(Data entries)
[Start of section]

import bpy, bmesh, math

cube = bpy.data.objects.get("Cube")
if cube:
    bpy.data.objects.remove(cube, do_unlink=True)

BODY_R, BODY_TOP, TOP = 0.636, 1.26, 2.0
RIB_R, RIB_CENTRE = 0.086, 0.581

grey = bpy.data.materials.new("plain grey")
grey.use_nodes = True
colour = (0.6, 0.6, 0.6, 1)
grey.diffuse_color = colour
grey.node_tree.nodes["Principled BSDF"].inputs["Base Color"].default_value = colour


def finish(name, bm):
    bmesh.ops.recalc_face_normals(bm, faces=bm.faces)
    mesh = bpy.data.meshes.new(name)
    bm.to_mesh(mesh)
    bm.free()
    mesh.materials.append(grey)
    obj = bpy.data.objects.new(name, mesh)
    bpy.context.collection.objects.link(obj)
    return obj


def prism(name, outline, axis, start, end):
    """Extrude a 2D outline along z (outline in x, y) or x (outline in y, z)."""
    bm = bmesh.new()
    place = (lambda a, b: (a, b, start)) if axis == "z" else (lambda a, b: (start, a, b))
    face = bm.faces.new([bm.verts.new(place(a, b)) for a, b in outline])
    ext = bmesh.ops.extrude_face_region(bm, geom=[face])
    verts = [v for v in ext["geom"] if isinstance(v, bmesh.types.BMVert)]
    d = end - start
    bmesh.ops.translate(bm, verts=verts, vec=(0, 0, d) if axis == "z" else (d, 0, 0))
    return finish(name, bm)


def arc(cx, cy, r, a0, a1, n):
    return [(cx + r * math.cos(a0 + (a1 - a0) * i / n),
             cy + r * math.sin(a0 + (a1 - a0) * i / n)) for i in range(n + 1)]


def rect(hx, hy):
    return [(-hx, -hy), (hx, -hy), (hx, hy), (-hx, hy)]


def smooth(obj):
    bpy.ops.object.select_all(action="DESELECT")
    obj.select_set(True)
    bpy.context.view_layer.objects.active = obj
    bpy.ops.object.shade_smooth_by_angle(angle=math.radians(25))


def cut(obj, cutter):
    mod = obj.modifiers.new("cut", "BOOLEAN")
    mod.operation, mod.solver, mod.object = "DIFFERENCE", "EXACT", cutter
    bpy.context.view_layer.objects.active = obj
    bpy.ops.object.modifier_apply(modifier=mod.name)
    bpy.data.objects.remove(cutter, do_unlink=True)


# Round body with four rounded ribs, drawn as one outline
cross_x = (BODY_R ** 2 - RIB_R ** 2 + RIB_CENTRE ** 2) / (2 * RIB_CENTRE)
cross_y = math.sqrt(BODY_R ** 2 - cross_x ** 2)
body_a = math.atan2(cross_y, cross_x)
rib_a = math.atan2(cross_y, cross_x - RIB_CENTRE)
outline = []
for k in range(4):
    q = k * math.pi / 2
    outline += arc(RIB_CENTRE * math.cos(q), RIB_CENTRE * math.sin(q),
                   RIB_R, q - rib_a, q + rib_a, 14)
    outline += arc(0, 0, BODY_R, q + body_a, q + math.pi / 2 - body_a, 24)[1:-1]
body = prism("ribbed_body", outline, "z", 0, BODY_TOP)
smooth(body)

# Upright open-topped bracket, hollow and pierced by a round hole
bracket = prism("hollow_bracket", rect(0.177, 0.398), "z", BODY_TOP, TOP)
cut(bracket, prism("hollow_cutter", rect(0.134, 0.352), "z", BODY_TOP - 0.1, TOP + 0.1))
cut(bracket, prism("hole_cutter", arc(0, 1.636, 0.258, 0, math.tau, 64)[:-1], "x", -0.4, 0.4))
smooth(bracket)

[End of section]

» **ACTIVITY**
Could you copy exactly the lines from the first line of the records above through the line containing "face = bm.faces.new([bm.verts.new(place(a, b))", both included, and nothing else?

» **WRITTEN RESPONSE**
import bpy, bmesh, math

cube = bpy.data.objects.get("Cube")
if cube:
    bpy.data.objects.remove(cube, do_unlink=True)

BODY_R, BODY_TOP, TOP = 0.636, 1.26, 2.0
RIB_R, RIB_CENTRE = 0.086, 0.581

grey = bpy.data.materials.new("plain grey")
grey.use_nodes = True
colour = (0.6, 0.6, 0.6, 1)
grey.diffuse_color = colour
grey.node_tree.nodes["Principled BSDF"].inputs["Base Color"].default_value = colour


def finish(name, bm):
    bmesh.ops.recalc_face_normals(bm, faces=bm.faces)
    mesh = bpy.data.meshes.new(name)
    bm.to_mesh(mesh)
    bm.free()
    mesh.materials.append(grey)
    obj = bpy.data.objects.new(name, mesh)
    bpy.context.collection.objects.link(obj)
    return obj


def prism(name, outline, axis, start, end):
    """Extrude a 2D outline along z (outline in x, y) or x (outline in y, z)."""
    bm = bmesh.new()
    place = (lambda a, b: (a, b, start)) if axis == "z" else (lambda a, b: (start, a, b))
    face = bm.faces.new([bm.verts.new(place(a, b)) for a, b in outline])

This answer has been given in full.